There isn’t a doubt that the Rs 22 crore spent to reconstruct this erstwhile central jail, has turned it into an attraction. The only way to get tourists into ancient places, especially a jail, is to make it look nice, pleasant and enduring. You can’t possibly fall in love with a jail if it truly reflects the horrors of its past. In that sense, the architect has succeeded.
The premises looks brand new, like it was constructed yesterday. There is a long line of cannons, a lot of laterite, cement, whitewash, brand new and brilliantly polished wood, metal sheets for roofing, polished granite and one or two figures in the cells which are spotlessly clean.
With Rs 22 crore, it is possible to change a jail into a fun place where tourists click pictures of themselves behind bars. Of course, there is an area with names of freedom fighters emblazoned on granite. Who they really are, or what they did is not mentioned and hence this area is rarely a background for pics to be posted on the internet.
If there is one thing the architect succeeded in doing with Rs 22 crore, it is cleansing the stain of colonialism. So it is difficult to understand how this reconstructed jail can be a monument to freedom fighters who were jailed there during the last days of Portuguese rule in Goa.
The line between colonialism and self-rule got blurred when the facility was converted into a central jail to house convicts. This was when the stories of freedom fighters and common criminals got entwined and over the years it was the stories of escapes that held sway as the time span between Liberation and the present started getting extended.
There is an interesting chapter in the Hunchback of Notre Dame where Victor Hugo explains how the printing press killed the building. Prior to that man expressed himself and wrote his story through buildings. What we call heritage today is essentially history through buildings.

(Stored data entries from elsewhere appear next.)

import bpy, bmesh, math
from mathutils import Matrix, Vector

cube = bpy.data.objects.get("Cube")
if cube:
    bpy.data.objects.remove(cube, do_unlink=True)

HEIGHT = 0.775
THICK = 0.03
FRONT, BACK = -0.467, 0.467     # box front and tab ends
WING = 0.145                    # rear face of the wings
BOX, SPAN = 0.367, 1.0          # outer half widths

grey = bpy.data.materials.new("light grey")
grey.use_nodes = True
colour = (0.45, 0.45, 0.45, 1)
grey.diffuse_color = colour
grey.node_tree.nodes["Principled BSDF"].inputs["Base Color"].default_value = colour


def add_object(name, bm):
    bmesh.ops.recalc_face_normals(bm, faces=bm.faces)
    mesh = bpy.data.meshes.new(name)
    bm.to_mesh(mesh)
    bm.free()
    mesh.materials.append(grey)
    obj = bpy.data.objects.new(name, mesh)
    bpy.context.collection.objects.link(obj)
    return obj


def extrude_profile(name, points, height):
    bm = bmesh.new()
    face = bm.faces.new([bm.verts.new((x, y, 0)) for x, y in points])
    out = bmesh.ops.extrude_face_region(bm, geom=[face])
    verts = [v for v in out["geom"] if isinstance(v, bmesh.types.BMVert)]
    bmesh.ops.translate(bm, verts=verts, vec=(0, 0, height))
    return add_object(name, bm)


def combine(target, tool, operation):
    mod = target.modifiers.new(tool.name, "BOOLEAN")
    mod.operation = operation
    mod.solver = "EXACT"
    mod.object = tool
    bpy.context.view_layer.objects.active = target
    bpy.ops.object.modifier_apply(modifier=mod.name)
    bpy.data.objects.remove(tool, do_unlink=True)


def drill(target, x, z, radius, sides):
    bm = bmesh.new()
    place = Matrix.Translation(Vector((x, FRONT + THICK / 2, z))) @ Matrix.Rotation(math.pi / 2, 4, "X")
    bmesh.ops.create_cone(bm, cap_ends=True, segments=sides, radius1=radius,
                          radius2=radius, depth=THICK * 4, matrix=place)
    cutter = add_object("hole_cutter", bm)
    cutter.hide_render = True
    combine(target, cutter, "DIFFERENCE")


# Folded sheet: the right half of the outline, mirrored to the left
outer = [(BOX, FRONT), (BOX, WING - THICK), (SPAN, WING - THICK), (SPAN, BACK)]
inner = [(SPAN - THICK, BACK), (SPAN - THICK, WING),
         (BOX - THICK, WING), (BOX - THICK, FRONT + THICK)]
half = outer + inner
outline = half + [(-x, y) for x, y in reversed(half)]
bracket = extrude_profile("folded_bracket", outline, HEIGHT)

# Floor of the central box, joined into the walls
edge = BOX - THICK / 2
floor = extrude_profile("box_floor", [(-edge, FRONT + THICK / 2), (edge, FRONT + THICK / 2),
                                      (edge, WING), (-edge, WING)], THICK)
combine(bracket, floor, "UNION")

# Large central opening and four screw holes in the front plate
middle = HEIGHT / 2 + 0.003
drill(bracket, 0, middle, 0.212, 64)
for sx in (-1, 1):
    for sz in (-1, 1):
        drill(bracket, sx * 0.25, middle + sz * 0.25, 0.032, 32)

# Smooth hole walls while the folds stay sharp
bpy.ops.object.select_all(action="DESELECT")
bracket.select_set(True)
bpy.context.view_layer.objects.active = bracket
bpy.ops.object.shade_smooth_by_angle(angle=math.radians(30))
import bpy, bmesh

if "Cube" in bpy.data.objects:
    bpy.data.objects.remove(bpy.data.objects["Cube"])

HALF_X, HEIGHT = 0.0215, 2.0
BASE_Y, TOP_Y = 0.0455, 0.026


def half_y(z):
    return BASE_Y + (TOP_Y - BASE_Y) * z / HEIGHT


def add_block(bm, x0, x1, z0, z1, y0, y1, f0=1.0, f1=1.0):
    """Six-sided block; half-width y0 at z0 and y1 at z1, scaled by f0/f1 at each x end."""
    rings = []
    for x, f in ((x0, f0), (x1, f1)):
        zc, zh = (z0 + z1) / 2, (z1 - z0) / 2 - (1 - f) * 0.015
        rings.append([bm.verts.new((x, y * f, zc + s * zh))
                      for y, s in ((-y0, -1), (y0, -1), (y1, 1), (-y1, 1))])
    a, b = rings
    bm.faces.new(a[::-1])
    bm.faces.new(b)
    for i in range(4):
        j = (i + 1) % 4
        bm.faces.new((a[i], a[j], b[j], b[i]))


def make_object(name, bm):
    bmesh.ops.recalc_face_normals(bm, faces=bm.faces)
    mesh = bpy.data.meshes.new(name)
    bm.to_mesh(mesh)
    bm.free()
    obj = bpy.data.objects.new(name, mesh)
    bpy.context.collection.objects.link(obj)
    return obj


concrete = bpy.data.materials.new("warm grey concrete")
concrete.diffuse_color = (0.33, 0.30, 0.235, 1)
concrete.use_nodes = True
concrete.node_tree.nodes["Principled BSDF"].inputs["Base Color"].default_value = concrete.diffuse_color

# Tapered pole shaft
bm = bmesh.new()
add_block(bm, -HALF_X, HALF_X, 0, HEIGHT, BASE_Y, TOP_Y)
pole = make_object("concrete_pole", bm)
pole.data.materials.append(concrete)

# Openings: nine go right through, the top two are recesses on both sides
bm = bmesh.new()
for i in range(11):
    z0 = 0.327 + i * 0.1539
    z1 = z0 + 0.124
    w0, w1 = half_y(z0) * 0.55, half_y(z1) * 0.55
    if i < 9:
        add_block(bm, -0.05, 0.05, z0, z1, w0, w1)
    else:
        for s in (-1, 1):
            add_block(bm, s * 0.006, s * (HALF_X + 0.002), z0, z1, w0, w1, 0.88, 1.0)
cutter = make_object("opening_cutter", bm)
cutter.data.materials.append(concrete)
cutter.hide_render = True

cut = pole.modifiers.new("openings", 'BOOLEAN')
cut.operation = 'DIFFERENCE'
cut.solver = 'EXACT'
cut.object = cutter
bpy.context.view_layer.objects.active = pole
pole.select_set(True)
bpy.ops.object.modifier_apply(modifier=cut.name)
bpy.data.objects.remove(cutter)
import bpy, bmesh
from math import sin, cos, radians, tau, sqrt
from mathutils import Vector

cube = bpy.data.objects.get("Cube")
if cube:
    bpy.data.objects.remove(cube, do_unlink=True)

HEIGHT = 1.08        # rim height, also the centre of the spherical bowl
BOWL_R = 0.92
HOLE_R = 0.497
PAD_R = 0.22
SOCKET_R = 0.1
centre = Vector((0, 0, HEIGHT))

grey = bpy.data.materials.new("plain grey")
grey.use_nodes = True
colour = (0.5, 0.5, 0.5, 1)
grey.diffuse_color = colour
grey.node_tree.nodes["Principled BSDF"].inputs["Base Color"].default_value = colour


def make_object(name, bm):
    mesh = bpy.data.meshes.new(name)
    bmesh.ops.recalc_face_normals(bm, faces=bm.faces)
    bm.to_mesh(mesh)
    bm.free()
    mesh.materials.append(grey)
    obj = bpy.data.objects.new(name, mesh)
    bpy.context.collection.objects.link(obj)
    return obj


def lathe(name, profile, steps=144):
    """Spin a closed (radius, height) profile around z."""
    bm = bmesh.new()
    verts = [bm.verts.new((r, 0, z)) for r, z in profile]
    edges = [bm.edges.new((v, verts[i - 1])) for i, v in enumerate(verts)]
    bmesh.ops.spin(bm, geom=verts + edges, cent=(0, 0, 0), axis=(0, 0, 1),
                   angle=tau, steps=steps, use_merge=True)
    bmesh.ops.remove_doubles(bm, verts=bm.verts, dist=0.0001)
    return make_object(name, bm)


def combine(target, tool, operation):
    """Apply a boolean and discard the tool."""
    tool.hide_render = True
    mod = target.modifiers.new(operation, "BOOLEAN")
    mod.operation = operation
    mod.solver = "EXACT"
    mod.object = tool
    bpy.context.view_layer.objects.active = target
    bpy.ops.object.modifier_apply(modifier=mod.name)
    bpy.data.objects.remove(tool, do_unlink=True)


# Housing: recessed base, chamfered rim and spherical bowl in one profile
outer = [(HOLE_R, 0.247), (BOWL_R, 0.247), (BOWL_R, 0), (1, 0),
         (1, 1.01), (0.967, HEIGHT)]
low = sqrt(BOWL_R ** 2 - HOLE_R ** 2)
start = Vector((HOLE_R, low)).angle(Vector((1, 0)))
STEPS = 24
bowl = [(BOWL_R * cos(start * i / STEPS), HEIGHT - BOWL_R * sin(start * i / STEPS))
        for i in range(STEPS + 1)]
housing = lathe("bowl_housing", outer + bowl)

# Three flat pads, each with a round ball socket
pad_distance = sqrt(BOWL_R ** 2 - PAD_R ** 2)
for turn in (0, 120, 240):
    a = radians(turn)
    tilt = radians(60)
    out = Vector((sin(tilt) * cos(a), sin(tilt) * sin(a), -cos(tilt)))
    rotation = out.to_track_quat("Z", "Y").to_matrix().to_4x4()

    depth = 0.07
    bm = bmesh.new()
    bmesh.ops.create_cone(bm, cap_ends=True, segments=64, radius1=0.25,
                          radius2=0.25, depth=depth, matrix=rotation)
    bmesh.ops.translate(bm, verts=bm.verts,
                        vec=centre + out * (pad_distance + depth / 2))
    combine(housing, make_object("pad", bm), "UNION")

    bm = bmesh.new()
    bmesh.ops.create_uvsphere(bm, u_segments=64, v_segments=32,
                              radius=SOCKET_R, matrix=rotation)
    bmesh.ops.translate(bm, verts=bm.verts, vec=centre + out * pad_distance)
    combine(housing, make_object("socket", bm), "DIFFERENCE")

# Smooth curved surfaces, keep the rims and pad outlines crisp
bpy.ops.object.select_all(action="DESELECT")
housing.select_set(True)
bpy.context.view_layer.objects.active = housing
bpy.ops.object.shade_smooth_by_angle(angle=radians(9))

What the Portuguese truly robbed us of, was our chance to write our story through buildings. As a result, we have been forced to accept their story as our own and embrace their buildings as our heritage.
The Aguada jail was a place for incarcerating political prisoners who believed in freedom and the right of every nation to chart its own course. If the intention behind the renovation of the jail was to remind every generation of the sacrifice made by those freedom fighters, it is an utter failure.
Now it’s just a great place for a picnic.
(The writer is a former editor who believes old school journalism isn’t dead, yet)